A member of the Georgia Tech School of Electrical and Computer Engineering faculty since 2012, Wang holds the Demetrius T. Paris Junior Professorship and leads the Georgia Tech Electronics and Micro-System (GEMS) Lab. He has also received multiple prestigious academic awards, including the IEEE MTT-S Outstanding Young Engineer Award in 2017, Georgia Tech Sigma Xi Young Faculty Award in 2016, National Science Foundation (NSF) CAREER Award in 2015, Roger P. Webb ECE Outstanding Junior Faculty Member Award in 2015, and Lockheed Dean’s Excellence in Teaching Award in 2015, as well as many best paper awards in the field of solid-state circuits, systems, and microwave engineering. Wang is also a Distinguished Lecturer for the IEEE Solid-State Circuits Society for 2018 and 2019.

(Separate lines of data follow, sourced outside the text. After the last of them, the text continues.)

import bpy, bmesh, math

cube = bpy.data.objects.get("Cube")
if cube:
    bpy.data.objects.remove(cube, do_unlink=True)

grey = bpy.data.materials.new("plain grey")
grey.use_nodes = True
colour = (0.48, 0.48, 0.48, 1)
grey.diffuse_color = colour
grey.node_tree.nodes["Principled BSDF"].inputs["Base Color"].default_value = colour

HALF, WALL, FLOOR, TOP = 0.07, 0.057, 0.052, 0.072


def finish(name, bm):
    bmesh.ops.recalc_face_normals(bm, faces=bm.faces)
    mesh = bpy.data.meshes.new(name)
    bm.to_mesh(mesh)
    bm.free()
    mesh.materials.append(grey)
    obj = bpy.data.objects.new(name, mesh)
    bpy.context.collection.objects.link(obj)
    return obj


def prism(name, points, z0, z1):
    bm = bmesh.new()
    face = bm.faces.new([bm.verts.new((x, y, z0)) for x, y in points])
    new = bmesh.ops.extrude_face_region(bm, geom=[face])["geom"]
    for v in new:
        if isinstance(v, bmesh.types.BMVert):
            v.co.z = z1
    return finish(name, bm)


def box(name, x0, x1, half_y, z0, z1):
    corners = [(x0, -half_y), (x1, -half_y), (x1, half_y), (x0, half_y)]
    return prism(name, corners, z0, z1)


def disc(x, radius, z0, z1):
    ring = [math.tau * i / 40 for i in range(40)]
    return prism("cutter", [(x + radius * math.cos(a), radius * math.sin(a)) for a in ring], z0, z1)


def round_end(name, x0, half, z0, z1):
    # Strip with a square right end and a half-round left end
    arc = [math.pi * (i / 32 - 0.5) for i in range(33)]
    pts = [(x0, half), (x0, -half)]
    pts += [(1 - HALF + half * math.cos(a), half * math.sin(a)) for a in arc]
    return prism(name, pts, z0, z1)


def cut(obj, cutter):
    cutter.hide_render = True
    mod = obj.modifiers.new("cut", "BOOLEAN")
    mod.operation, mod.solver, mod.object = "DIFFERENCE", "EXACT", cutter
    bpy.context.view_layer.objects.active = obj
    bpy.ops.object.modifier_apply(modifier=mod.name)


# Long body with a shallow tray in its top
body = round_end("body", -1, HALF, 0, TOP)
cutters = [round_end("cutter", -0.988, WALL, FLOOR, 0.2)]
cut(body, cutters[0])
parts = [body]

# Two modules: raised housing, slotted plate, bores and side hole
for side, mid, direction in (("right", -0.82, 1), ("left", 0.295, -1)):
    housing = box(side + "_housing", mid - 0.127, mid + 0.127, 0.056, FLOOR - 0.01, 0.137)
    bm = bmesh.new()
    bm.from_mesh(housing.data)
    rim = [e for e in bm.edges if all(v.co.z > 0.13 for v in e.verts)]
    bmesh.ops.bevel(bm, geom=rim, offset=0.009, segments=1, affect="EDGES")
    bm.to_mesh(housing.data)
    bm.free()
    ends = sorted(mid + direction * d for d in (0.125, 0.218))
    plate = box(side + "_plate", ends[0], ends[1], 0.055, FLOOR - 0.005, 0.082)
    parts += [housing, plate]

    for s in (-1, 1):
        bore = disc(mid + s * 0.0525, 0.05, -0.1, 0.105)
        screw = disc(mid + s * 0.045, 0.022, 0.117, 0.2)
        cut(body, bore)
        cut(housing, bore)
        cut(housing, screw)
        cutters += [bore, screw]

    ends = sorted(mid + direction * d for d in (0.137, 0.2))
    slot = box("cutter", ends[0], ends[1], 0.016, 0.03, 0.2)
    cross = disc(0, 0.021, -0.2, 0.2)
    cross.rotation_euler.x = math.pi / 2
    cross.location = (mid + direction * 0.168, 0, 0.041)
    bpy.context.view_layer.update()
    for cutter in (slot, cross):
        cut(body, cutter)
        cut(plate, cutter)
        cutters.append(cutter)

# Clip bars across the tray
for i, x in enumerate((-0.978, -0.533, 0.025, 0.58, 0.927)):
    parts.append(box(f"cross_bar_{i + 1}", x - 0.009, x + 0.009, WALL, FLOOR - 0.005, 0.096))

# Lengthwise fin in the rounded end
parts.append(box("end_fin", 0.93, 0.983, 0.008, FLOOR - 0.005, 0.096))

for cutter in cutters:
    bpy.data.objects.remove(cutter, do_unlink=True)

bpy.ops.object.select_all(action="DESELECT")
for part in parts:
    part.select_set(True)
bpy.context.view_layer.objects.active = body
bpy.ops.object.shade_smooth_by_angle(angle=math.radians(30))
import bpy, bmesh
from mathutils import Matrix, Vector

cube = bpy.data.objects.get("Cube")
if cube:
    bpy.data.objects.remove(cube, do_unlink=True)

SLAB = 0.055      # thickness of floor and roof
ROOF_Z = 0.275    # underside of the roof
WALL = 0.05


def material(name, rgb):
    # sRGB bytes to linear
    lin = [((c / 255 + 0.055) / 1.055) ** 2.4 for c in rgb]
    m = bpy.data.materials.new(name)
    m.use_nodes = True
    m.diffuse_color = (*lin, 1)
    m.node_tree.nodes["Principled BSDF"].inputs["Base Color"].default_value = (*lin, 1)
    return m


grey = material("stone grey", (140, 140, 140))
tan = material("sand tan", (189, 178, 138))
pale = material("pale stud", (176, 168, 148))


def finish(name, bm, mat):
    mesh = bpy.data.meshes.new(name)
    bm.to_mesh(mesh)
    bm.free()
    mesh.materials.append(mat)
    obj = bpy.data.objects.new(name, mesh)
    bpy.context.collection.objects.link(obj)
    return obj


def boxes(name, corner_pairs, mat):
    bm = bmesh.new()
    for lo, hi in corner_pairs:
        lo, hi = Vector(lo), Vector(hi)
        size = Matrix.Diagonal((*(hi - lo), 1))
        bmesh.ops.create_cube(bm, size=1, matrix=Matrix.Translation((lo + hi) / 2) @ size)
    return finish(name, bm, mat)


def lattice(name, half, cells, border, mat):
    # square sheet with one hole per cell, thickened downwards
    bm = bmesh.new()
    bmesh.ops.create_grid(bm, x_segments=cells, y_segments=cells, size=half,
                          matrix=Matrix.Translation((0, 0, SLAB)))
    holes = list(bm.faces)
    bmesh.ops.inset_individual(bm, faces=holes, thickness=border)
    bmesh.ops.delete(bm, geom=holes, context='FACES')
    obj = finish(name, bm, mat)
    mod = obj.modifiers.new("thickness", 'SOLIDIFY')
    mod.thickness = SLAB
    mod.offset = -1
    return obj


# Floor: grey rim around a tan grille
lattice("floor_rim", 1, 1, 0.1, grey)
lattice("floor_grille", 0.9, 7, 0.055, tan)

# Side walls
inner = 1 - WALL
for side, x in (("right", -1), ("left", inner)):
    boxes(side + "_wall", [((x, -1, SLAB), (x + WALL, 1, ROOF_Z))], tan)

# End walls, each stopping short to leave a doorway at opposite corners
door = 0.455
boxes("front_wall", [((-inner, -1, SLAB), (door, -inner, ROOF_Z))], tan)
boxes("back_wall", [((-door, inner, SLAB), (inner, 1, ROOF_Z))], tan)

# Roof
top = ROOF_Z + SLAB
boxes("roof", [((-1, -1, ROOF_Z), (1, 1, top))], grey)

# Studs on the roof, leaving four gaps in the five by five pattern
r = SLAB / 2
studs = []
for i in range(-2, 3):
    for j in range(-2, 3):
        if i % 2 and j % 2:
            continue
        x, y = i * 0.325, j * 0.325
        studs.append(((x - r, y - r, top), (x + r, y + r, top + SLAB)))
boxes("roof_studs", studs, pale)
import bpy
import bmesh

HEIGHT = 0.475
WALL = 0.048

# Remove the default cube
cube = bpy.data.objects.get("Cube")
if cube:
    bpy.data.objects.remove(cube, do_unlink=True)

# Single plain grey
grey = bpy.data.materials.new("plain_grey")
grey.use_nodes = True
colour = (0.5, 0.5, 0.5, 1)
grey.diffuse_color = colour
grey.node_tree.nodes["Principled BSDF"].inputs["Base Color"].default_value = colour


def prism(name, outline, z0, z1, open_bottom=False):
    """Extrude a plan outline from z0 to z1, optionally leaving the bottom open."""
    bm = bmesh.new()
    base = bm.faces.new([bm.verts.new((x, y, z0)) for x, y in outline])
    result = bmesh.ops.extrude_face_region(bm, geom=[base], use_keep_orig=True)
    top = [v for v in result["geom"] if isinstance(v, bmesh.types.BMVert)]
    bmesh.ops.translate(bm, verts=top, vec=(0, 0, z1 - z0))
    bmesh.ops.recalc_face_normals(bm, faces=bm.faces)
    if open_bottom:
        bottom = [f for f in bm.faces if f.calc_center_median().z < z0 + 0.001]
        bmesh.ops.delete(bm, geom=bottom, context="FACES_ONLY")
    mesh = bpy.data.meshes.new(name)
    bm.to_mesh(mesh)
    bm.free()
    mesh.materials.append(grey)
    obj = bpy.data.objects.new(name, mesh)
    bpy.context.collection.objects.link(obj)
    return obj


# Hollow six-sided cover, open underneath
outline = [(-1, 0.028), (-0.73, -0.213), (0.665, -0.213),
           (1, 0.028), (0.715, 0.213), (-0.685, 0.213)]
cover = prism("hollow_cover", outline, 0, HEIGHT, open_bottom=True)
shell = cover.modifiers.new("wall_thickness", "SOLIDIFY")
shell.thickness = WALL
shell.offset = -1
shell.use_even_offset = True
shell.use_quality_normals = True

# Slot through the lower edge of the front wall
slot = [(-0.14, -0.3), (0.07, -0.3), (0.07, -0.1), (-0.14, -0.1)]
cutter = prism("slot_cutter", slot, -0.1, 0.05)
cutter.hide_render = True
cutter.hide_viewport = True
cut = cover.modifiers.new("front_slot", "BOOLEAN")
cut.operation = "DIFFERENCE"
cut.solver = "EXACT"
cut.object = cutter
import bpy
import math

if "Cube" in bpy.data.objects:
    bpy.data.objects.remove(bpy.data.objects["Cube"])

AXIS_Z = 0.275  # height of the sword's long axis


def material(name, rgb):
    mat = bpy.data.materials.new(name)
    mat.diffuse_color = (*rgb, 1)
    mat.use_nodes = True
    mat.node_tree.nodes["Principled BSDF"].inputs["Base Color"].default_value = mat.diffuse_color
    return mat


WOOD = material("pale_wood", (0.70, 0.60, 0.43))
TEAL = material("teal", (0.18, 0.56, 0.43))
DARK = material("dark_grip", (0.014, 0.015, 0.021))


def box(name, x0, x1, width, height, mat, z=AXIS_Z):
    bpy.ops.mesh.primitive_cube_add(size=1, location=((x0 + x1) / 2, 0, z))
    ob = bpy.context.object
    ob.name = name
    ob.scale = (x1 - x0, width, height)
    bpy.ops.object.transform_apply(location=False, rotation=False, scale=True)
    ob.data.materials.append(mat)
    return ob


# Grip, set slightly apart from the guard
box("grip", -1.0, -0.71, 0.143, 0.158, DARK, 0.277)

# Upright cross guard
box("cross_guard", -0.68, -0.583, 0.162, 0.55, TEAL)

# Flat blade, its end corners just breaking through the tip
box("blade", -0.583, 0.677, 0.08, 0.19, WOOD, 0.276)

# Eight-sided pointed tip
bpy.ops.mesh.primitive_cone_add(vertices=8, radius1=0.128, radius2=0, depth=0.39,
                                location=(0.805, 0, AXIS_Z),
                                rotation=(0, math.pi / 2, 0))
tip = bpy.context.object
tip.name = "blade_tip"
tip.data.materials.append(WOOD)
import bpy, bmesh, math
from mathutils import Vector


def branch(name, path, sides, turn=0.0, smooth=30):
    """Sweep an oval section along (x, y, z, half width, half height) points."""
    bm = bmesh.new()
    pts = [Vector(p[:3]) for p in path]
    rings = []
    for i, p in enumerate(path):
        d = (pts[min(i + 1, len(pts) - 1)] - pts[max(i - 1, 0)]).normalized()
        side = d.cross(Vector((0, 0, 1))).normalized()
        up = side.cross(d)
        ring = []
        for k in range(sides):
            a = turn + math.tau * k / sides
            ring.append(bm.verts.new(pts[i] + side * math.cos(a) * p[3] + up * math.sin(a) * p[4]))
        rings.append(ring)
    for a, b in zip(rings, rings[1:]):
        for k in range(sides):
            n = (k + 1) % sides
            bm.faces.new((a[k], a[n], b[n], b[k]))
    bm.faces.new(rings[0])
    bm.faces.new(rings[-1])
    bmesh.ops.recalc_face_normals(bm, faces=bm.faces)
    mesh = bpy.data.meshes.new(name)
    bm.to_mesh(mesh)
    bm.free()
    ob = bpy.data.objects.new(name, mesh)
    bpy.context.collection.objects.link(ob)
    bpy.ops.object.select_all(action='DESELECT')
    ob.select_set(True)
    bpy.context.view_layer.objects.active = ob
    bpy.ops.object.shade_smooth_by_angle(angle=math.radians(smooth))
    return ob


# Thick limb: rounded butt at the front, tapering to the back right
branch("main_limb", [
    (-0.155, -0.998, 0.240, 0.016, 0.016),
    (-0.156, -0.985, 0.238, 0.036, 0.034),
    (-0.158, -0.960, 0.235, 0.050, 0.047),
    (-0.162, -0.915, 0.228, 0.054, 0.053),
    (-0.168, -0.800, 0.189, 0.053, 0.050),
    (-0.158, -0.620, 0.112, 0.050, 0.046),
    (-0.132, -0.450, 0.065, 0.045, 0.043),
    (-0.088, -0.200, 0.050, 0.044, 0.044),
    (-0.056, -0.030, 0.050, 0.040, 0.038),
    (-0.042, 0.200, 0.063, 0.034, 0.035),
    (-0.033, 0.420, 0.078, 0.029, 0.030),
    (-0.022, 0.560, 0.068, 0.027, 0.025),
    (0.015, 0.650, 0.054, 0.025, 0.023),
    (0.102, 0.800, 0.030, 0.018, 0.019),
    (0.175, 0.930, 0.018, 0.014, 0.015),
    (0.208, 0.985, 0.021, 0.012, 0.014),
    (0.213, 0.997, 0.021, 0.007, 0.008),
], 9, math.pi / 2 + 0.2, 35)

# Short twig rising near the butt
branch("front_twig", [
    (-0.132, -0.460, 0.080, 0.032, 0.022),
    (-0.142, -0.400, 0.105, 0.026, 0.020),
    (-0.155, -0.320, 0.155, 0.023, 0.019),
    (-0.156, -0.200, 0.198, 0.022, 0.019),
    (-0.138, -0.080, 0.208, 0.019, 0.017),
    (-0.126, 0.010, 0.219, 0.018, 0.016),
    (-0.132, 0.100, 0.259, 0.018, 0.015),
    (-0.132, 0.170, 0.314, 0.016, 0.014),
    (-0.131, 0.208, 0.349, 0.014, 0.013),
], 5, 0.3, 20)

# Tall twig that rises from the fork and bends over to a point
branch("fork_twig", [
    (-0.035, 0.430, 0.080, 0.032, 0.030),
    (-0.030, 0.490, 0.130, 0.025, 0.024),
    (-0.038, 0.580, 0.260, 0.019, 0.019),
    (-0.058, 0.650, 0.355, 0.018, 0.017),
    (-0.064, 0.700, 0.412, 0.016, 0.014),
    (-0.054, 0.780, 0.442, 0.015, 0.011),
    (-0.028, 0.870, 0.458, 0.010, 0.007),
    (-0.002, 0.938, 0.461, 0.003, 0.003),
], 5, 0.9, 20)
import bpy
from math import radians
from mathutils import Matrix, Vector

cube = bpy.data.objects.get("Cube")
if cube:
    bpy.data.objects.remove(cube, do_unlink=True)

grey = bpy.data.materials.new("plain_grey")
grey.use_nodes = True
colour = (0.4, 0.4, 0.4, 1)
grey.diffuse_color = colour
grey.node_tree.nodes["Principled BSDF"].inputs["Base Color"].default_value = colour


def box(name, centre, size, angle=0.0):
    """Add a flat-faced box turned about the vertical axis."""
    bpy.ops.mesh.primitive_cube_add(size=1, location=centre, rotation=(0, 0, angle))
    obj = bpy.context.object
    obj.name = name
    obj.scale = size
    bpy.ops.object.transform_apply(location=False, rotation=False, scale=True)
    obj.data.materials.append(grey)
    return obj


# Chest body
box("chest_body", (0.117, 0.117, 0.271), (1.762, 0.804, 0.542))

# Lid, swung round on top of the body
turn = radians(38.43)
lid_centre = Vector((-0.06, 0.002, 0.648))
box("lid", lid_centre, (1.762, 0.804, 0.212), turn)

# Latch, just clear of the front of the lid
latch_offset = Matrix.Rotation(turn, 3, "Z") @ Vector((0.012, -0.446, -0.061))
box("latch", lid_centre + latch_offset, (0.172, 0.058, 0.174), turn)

As millimeter-wave frequency applications have become prevalent in the commercial and Department of Defense markets, there is a rapidly growing need for advanced millimeter-wave solid-state power amplifier technologies that can support high energy efficiency, sufficient output power, and high-speed complex modulations. Moreover, high-efficiency amplifiers covering extremely wide bandwidth have become a necessity, particularly for frequency-agile massive Multiple-Input-Multiple-Output (MIMO) systems, such as multi-standard 5G wireless communication.
In this project, Wang will lead the fundamental research on a completely new class of extremely-wideband-yet-efficient power amplifiers over the frequency range of 30-100GHz. The key technology innovations include novel amplifier circuit topologies, hybrid use of silicon/non-silicon solid-state devices, and multi-mode amplifier operations.
This project will potentially achieve a new class of load modulation power amplifiers with an unprecedented combination of bandwidth, energy efficiency, and output power. Such amplifier technologies will eventually enable true “common-module front-ends” for reconfigurable transmitters and MIMO systems with "full-spectrum access" and digital beam-forming for wireless communication, radar, imaging, and spectrum sensing applications.
School of Electrical and Computer Engineering